Republican lawmakers in the House and Senate have said they preferred to put off a fight with Democrats over beginning to pay for the wall until the fall, rather than as part of funding the government for the rest of the current fiscal year.

The official deadline for lawmakers to approve the spending package was Sept. 30, 2016, and Davidson bemoaned the fact that Congress has continued to rely on short-term packages rather than passing a budget on time.

“I think you should quit giving a pass to people for missing their deadlines,” Davidson said.

The last time Congress met its budget deadline was in 1996.  

But during a press briefing Monday at the White House, Mulvaney said the Trump administration could influence the spending package because Congress had not finalized it on time:  

Can you imagine how different this bill is from what the bill that President Obama would have signed back in September?  And it’s those differences that I want to talk about today, and those differences that summarize why we think this was a really solid bill for the administration.

However, Senate Minority Leader Chuck Schumer, D-N.Y., called the spending package a “big win” for Democrats.

House Speaker Paul Ryan, R-Wis., pronounced himself satisfied.

“I feel very good about the wins that we got with the administration in this bill,” Ryan said Tuesday.

The spending package includes an additional $331 million for airport security, $2 million more for the National Endowments for the Arts and Humanities, and $137 million more for Customs and Border Protection, The Washington Post reported.

Rep. Justin Amash, R-Mich., who voted no, did not mince words in his assessment of the spending legislation beforehand:  

“This bill … really didn’t push the conservative ball down the court very much, with the possible exception of the increase in defense spending,” Rep. Andy Harris, R-Md., a member of the House Appropriations Committee who voted no, said Wednesday.

In a commentary, Justin Bogie and Rachel Greszler, senior policy analysts at The Heritage Foundation, said the spending package was a missed opportunity.

“While the bill does make progress on issues like additional defense funding and increasing border security, it woefully fails the test of fiscal responsibility and does not advance important conservative policies,” they wrote.

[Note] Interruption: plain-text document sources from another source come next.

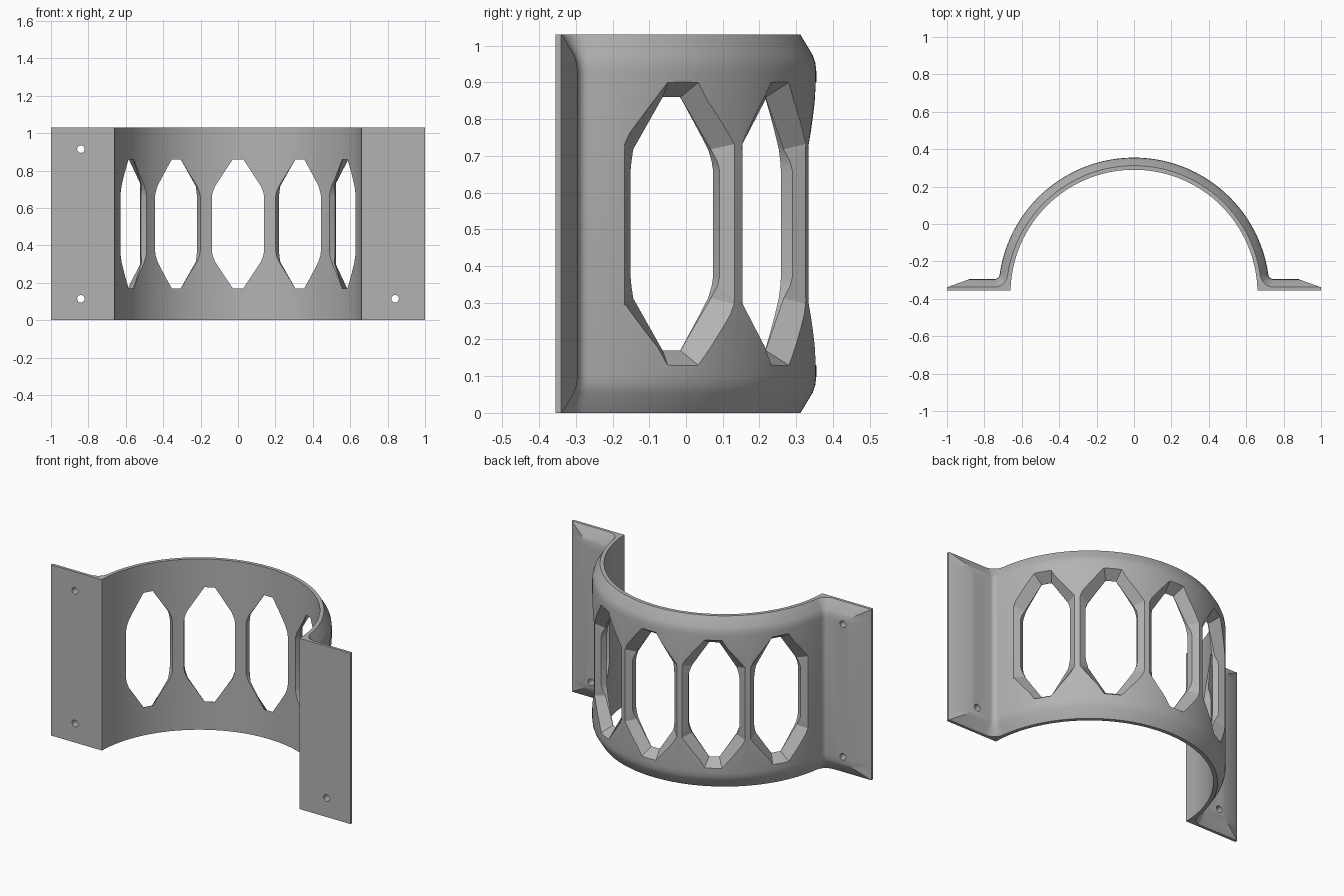
import bpy, bmesh, math
from mathutils import Vector

if "Cube" in bpy.data.objects:
    bpy.data.objects.remove(bpy.data.objects["Cube"])

H = 1.03                    # height
CY = -0.37                  # arc centre in y
R_IN, R_OUT = 0.66, 0.725   # arc radii
Y_BACK, Y_TOP = -0.355, -0.295  # flange faces
CH = 0.043                  # depth of the rim chamfer
FIL = 0.03                  # fillet between arc and flange
N_ARC, N_FIL = 36, 6

grey = bpy.data.materials.new("grey")
grey.diffuse_color = (0.45, 0.45, 0.45, 1)
grey.use_nodes = True
grey.node_tree.nodes["Principled BSDF"].inputs["Base Color"].default_value = grey.diffuse_color


def make(name, bm):
    bmesh.ops.recalc_face_normals(bm, faces=bm.faces)
    me = bpy.data.meshes.new(name)
    bm.to_mesh(me)
    bm.free()
    me.materials.append(grey)
    ob = bpy.data.objects.new(name, me)
    bpy.context.collection.objects.link(ob)
    return ob


def half_section(off):
    """Right half of the section, tip to crown, as (outer, inner) pairs."""
    fy = Y_TOP + FIL
    fx = math.sqrt((R_OUT + FIL) ** 2 - (fy - CY) ** 2)
    a0 = math.atan2(fy - CY, fx)
    xs = 0.88 + 0.119 * off / CH
    pairs = [((1, -0.34), (1, Y_BACK)), ((xs, Y_TOP - off), (xs, Y_BACK))]
    b0 = math.asin((Y_BACK - CY) / R_IN)
    xin = R_IN * math.cos(b0)
    for i in range(N_FIL):          # fillet
        t = i / N_FIL
        a = 1.5 * math.pi + (a0 - math.pi / 2) * t
        r = FIL + off
        pairs.append(((fx + r * math.cos(a), fy + r * math.sin(a)),
                      (fx + (xin - fx) * t, Y_BACK)))
    for i in range(N_ARC + 1):      # quarter arc
        t = i / N_ARC
        a = a0 + (math.pi / 2 - a0) * t
        b = b0 + (math.pi / 2 - b0) * t
        r = R_OUT - off
        pairs.append(((r * math.cos(a), CY + r * math.sin(a)),
                      (R_IN * math.cos(b), CY + R_IN * math.sin(b))))
    return pairs


# Bracket body: sections lofted upward with chamfered rims
rim = [(0, CH), (0.055, 0.010), (0.075, 0.003), (0.1, 0)]
levels = rim + [(H - z, o) for z, o in reversed(rim)]
bm = bmesh.new()
rings = []
for z, off in levels:
    half = half_section(off)
    full = half + [((-o[0], o[1]), (-i[0], i[1])) for o, i in reversed(half[:-1])]
    loop = [p[0] for p in full] + [p[1] for p in reversed(full)]
    rings.append([bm.verts.new((x, y, z)) for x, y in loop])
n = len(rings[0])
for lo, hi in zip(rings, rings[1:]):
    for i in range(n):
        j = (i + 1) % n
        bm.faces.new((lo[i], lo[j], hi[j], hi[i]))
for ring in (rings[0], rings[-1]):
    for i in range(n // 2 - 1):
        bm.faces.new((ring[i], ring[i + 1], ring[n - 2 - i], ring[n - 1 - i]))
body = make("clamp_bracket", bm)

# Window cutter: eight-sided openings flared towards the outside
# quarter outline: inner t, inner z, radius of inner edge, outer t, outer z
quarter = [(0.028, 0.345, 0.662, 0.048, 0.385), (0.122, 0.203, 0.675, 0.1725, 0.217),
           (0.135, 0.170, 0.690, 0.173, 0.212), (0.140, 0.145, 0.695, 0.173, 0.200)]
outline = [(q, 1, 1) for q in quarter] + [(q, 1, -1) for q in reversed(quarter)]
outline += [(q, -1, -1) for q in quarter] + [(q, -1, 1) for q in reversed(quarter)]
bm = bmesh.new()
for deg in (-60, -30, 0, 30, 60):
    ang = math.radians(deg)
    axis = Vector((math.sin(ang), math.cos(ang), 0))
    side = Vector((math.cos(ang), -math.sin(ang), 0))
    layers = [[], [], [], []]
    for (ti, zi, ri, to, zo), sx, sz in outline:
        di, do = math.sqrt(ri**2 - ti**2), math.sqrt(R_OUT**2 - to**2)
        te, ze, de = (v + 0.4 * (v - w) for v, w in ((to, ti), (zo, zi), (do, di)))
        for lay, (t, z, d) in zip(layers, ((ti, zi, 0.55), (ti, zi, di),
                                           (te, ze, de), (te, ze, 0.8))):
            p = axis * d + side * (t * sx) + Vector((0, CY, H / 2 + z * sz))
            lay.append(bm.verts.new(p))
    m = len(outline)
    for lo, hi in zip(layers, layers[1:]):
        for i in range(m):
            j = (i + 1) % m
            bm.faces.new((lo[i], lo[j], hi[j], hi[i]))
    bm.faces.new(layers[0])
    bm.faces.new(layers[-1])
windows = make("window_cutter", bm)

# Screw hole cutter
bm = bmesh.new()
for x in (-0.84, 0.84):
    for z in (0.115, H - 0.115):
        made = bmesh.ops.create_cone(bm, cap_ends=True, segments=24,
                                     radius1=0.02, radius2=0.02, depth=0.3)
        for v in made["verts"]:
            v.co = Vector((v.co.x + x, v.co.z - 0.325, v.co.y + z))
holes = make("screw_hole_cutter", bm)

# Cut the openings, then drop the cutters
bpy.context.view_layer.objects.active = body
for cutter in (windows, holes):
    mod = body.modifiers.new("cut", "BOOLEAN")
    mod.object = cutter
    mod.solver = "EXACT"
    bpy.ops.object.modifier_apply(modifier=mod.name)
    bpy.data.objects.remove(cutter)

body.select_set(True)
bpy.ops.object.shade_smooth_by_angle(angle=math.radians(28))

Correction: This story originally had the wrong dollar amount for the $1.1 trillion spending bill.